## YOUR GOAL
Your reply should reproduce each entry exactly and contain no pictures.

***** EXERCISE MATERIALS

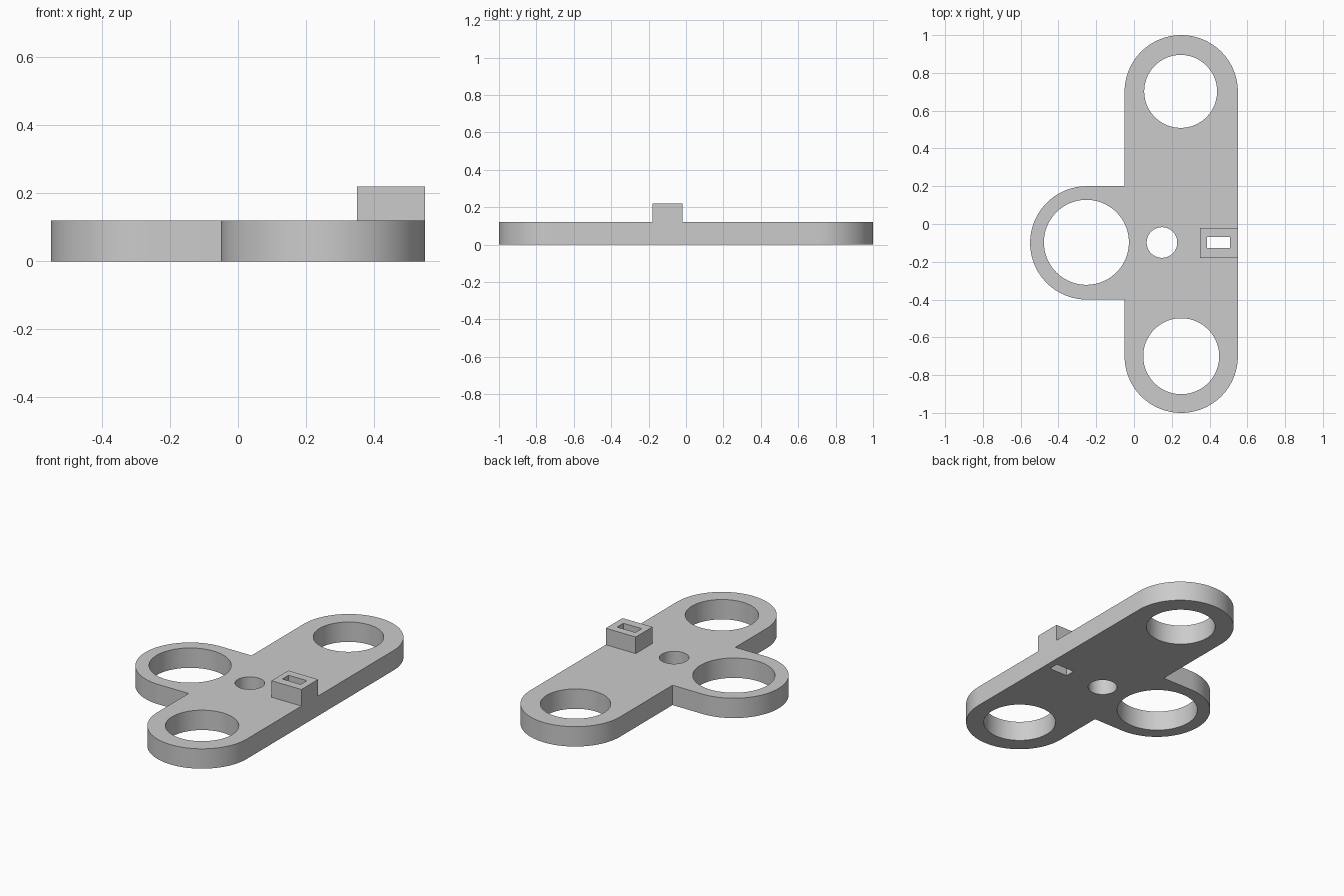
import bpy
import bmesh
from math import cos, sin, pi, radians

cube = bpy.data.objects.get("Cube")
if cube:
    bpy.data.objects.remove(cube, do_unlink=True)

# Single grey material
GREY = (0.6, 0.6, 0.6, 1)
grey = bpy.data.materials.new("plain grey")
grey.use_nodes = True
grey.diffuse_color = GREY
grey.node_tree.nodes["Principled BSDF"].inputs["Base Color"].default_value = GREY


def arc(cx, cy, r, start, sweep, steps):
    """Points along an arc, end points included."""
    angles = [radians(start + sweep * i / steps) for i in range(steps + 1)]
    return [(cx + r * cos(a), cy + r * sin(a)) for a in angles]


def circle(cx, cy, r, steps=96):
    return arc(cx, cy, r, 0, 360, steps)[:-1]


def rectangle(cx, cy, w, d):
    return [(cx + sx * w / 2, cy + sy * d / 2)
            for sx, sy in ((-1, -1), (1, -1), (1, 1), (-1, 1))]


def extruded_shape(name, loops, bottom, top):
    """Fill an outline with holes and extrude it upward."""
    bm = bmesh.new()
    for loop in loops:
        verts = [bm.verts.new((x, y, bottom)) for x, y in loop]
        for i, v in enumerate(verts):
            bm.edges.new((verts[i - 1], v))
    bmesh.ops.triangle_fill(bm, use_beauty=True, use_dissolve=False,
                            edges=bm.edges[:], normal=(0, 0, 1))
    result = bmesh.ops.extrude_face_region(bm, geom=bm.faces[:], use_keep_orig=True)
    raised = [g for g in result["geom"] if isinstance(g, bmesh.types.BMVert)]
    bmesh.ops.translate(bm, verts=raised, vec=(0, 0, top - bottom))
    bmesh.ops.recalc_face_normals(bm, faces=bm.faces[:])
    mesh = bpy.data.meshes.new(name)
    bm.to_mesh(mesh)
    bm.free()
    mesh.materials.append(grey)
    obj = bpy.data.objects.new(name, mesh)
    bpy.context.collection.objects.link(obj)
    bpy.ops.object.select_all(action="DESELECT")
    obj.select_set(True)
    bpy.context.view_layer.objects.active = obj
    bpy.ops.object.shade_smooth_by_angle(angle=radians(30))
    return obj


THICKNESS = 0.12
ARM_RADIUS = 0.3
BAR_X, BAR_Y = 0.25, 0.7
SIDE_X, SIDE_Y = -0.25, -0.1
inner_x = BAR_X - ARM_RADIUS

# Plate: long rounded bar with one rounded side arm
outline = arc(BAR_X, BAR_Y, ARM_RADIUS, 0, 180, 48)
outline += [(inner_x, SIDE_Y + ARM_RADIUS)]
outline += arc(SIDE_X, SIDE_Y, ARM_RADIUS, 90, 180, 48)
outline += [(inner_x, SIDE_Y - ARM_RADIUS)]
outline += arc(BAR_X, -BAR_Y, ARM_RADIUS, 180, 180, 48)

# Round openings and the slot that runs through plate and block
holes = [circle(0.247, 0.702, 0.193), circle(BAR_X, -BAR_Y, 0.201),
         circle(-0.252, -0.097, 0.225), circle(0.148, -0.098, 0.081)]
slot = rectangle(0.447, -0.098, 0.122, 0.06)
extruded_shape("plate", [outline, *holes, slot], 0, THICKNESS)

# Slotted block on the edge of the plate
extruded_shape("slotted_block", [rectangle(0.45, -0.1, 0.2, 0.16), slot],
               THICKNESS, 0.22)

**********

## TASK RESPONSE
import bpy
import bmesh
from math import cos, sin, pi, radians

cube = bpy.data.objects.get("Cube")
if cube:
    bpy.data.objects.remove(cube, do_unlink=True)

# Single grey material
GREY = (0.6, 0.6, 0.6, 1)
grey = bpy.data.materials.new("plain grey")
grey.use_nodes = True
grey.diffuse_color = GREY
grey.node_tree.nodes["Principled BSDF"].inputs["Base Color"].default_value = GREY


def arc(cx, cy, r, start, sweep, steps):
    """Points along an arc, end points included."""
    angles = [radians(start + sweep * i / steps) for i in range(steps + 1)]
    return [(cx + r * cos(a), cy + r * sin(a)) for a in angles]


def circle(cx, cy, r, steps=96):
    return arc(cx, cy, r, 0, 360, steps)[:-1]


def rectangle(cx, cy, w, d):
    return [(cx + sx * w / 2, cy + sy * d / 2)
            for sx, sy in ((-1, -1), (1, -1), (1, 1), (-1, 1))]


def extruded_shape(name, loops, bottom, top):
    """Fill an outline with holes and extrude it upward."""
    bm = bmesh.new()
    for loop in loops:
        verts = [bm.verts.new((x, y, bottom)) for x, y in loop]
        for i, v in enumerate(verts):
            bm.edges.new((verts[i - 1], v))
    bmesh.ops.triangle_fill(bm, use_beauty=True, use_dissolve=False,
                            edges=bm.edges[:], normal=(0, 0, 1))
    result = bmesh.ops.extrude_face_region(bm, geom=bm.faces[:], use_keep_orig=True)
    raised = [g for g in result["geom"] if isinstance(g, bmesh.types.BMVert)]
    bmesh.ops.translate(bm, verts=raised, vec=(0, 0, top - bottom))
    bmesh.ops.recalc_face_normals(bm, faces=bm.faces[:])
    mesh = bpy.data.meshes.new(name)
    bm.to_mesh(mesh)
    bm.free()
    mesh.materials.append(grey)
    obj = bpy.data.objects.new(name, mesh)
    bpy.context.collection.objects.link(obj)
    bpy.ops.object.select_all(action="DESELECT")
    obj.select_set(True)
    bpy.context.view_layer.objects.active = obj
    bpy.ops.object.shade_smooth_by_angle(angle=radians(30))
    return obj


THICKNESS = 0.12
ARM_RADIUS = 0.3
BAR_X, BAR_Y = 0.25, 0.7
SIDE_X, SIDE_Y = -0.25, -0.1
inner_x = BAR_X - ARM_RADIUS

# Plate: long rounded bar with one rounded side arm
outline = arc(BAR_X, BAR_Y, ARM_RADIUS, 0, 180, 48)
outline += [(inner_x, SIDE_Y + ARM_RADIUS)]
outline += arc(SIDE_X, SIDE_Y, ARM_RADIUS, 90, 180, 48)
outline += [(inner_x, SIDE_Y - ARM_RADIUS)]
outline += arc(BAR_X, -BAR_Y, ARM_RADIUS, 180, 180, 48)

# Round openings and the slot that runs through plate and block
holes = [circle(0.247, 0.702, 0.193), circle(BAR_X, -BAR_Y, 0.201),
         circle(-0.252, -0.097, 0.225), circle(0.148, -0.098, 0.081)]
slot = rectangle(0.447, -0.098, 0.122, 0.06)
extruded_shape("plate", [outline, *holes, slot], 0, THICKNESS)

# Slotted block on the edge of the plate
extruded_shape("slotted_block", [rectangle(0.45, -0.1, 0.2, 0.16), slot],
               THICKNESS, 0.22)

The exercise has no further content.